We are making significant investments, but more important than that is experience and profitability. Like all other businesses, we want Mi Home
to be profitable.
Have you any target for store profitability?
There is no particular figure, but we want it to be as soon as possible. In the first year here we were making a lot of investments but the second year onwards, once we scaled up our business, we were able to easily make profits. Similarly for Mi Homes, we are willing to make a huge investment at the beginning, but once that is done we want to become profitable as soon as possible.
What is your expectation of offline sales? Will that proportion be similar to what you have in China?
In China everyone has already bought a smartphone, they are upgrading. India is still a predominantly first-time-buyer market. Not everything we do in China can be replicated in India, we customise our business strategies locally.
In China, around two-thirds of our sales is still online. In India, till about last year, only about 10% of our sales were offline. With us expanding to more third-party stores and opening Mi Homes we think we can push the pedal on the offline business. I would be very happy if offline sales
make up around 25% by the end of this year.
That is still an inverse of India’s smartphone
market today-- 30% online and 70% offline. In India one out of every three phones sold online is a Xiaomi
phone. So if you remove Xiaomi, the share of offline to online smartphone
sales will be 80:20. If you remove a few other online-exclusive brands that ratio will become 90:10. So we want 75-80% online this year. The share of offline will grow. In the next few years it could be 50-50, but not now.
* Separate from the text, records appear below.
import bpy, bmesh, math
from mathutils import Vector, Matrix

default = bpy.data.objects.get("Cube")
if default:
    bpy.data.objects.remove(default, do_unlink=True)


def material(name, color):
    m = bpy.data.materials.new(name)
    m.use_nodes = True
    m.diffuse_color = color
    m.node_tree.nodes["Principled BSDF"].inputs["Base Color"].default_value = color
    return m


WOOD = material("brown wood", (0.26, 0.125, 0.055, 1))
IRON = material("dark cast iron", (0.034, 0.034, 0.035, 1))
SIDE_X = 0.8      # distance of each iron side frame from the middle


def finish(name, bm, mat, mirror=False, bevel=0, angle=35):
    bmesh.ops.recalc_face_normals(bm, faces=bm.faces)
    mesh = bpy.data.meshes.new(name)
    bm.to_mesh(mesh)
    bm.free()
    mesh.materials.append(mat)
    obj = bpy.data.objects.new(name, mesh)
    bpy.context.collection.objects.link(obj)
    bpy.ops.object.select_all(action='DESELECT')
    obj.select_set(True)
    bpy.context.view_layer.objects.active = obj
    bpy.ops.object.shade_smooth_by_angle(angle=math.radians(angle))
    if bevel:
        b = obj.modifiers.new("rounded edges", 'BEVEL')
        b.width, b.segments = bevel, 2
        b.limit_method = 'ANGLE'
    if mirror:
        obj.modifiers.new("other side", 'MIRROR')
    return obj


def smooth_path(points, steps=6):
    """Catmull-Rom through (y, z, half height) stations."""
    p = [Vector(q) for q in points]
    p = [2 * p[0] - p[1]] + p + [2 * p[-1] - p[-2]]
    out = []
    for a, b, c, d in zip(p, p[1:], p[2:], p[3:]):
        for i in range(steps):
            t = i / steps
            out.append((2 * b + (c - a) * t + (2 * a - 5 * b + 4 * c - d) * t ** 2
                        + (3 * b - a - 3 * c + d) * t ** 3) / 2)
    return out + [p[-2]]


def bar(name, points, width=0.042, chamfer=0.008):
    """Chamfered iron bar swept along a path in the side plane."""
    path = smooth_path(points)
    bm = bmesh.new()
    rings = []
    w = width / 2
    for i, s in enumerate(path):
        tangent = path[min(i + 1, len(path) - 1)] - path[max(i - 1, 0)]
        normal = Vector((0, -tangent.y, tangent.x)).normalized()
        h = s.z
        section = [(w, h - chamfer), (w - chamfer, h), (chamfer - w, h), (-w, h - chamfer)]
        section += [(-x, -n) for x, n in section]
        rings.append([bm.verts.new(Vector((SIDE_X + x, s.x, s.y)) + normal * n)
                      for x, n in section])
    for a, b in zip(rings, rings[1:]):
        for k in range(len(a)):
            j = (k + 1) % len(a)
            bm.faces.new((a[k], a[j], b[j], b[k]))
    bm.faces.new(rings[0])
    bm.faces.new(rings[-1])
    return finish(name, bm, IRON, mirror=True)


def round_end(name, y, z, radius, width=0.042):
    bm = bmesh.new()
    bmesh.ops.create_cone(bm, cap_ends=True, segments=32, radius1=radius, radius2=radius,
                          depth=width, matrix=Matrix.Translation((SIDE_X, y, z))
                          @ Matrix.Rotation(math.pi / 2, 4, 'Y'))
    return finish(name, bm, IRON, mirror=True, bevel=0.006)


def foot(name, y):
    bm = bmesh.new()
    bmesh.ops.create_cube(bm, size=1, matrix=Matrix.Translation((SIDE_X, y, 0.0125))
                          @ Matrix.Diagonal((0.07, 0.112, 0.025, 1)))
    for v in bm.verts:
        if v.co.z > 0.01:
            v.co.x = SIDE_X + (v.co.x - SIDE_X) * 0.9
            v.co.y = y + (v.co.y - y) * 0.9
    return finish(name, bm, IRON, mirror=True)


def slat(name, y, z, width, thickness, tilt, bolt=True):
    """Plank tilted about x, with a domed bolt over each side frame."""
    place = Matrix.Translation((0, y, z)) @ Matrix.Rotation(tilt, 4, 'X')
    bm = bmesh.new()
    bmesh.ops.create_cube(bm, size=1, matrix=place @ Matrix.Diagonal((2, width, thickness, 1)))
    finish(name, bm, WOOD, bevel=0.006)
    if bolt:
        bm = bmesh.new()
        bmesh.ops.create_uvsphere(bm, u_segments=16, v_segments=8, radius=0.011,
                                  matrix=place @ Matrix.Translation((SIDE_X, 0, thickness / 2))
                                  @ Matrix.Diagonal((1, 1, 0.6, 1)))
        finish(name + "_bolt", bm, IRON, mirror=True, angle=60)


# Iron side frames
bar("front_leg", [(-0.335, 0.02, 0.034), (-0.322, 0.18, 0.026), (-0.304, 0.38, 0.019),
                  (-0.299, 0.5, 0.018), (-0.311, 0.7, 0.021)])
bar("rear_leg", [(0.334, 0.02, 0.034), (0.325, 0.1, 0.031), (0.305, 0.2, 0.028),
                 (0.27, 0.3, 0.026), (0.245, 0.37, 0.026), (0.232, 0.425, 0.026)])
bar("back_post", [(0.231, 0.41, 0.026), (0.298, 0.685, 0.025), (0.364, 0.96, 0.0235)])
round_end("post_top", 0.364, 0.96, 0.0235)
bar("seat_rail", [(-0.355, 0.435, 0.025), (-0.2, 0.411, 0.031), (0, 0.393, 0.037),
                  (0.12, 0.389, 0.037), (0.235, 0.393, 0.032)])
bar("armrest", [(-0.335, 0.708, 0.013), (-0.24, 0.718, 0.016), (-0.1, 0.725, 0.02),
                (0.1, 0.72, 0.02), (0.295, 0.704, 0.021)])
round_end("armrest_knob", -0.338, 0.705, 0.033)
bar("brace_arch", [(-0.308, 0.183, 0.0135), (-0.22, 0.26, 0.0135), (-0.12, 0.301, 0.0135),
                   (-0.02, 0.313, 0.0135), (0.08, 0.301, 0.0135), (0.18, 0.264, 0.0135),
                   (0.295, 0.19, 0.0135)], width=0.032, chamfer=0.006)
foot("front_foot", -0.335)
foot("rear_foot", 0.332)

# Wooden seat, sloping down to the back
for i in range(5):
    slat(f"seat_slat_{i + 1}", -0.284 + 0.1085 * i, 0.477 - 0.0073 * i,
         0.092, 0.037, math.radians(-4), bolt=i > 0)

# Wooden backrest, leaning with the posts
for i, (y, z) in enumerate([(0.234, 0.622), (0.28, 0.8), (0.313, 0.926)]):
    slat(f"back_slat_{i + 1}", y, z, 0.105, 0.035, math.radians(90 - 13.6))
Will offline margins be lower than online?
The cost of online operations is much lower than offline and hence our profit margins are higher online. But it is only a matter of time before we perfect our business model and ensure that our offline business is as cost efficient as our online business. We think we can achieve the same cost efficiencies, but this will not happen from day one, it will take us a few months to get it right.
Has this happened in China?
In China our efficiencies are comparable, they are not yet level but quite similar.
Stocks have been a problem for Xiaomi. What are you doing to solve this?
We are expanding our manufacturing base in India, but I cannot share the details now. Two-and-a-half years ago, we used to sell 10,000 phones a week, today that is close to 300,000 per week. But we still face out-of-stock situations, and the only way to get around this is to manufacture more phones. The one promise we are making is that at Mi Homes we will always have phones in stock.
Xiaomi had initially said it wanted to make profits from digital content rather than from hardware…
We are working on that, it continues to be our philosophy. We sell phones because these are vehicles to deliver our operating system. When you make money from hardware, you make money only once.
If you go to our browser, which is one of the most popular in the country, the advertisements you see are monetised. We did $1 billion in revenue last year and a small portion of that was our MiUi revenue. This will continue to grow and is hugely profitable.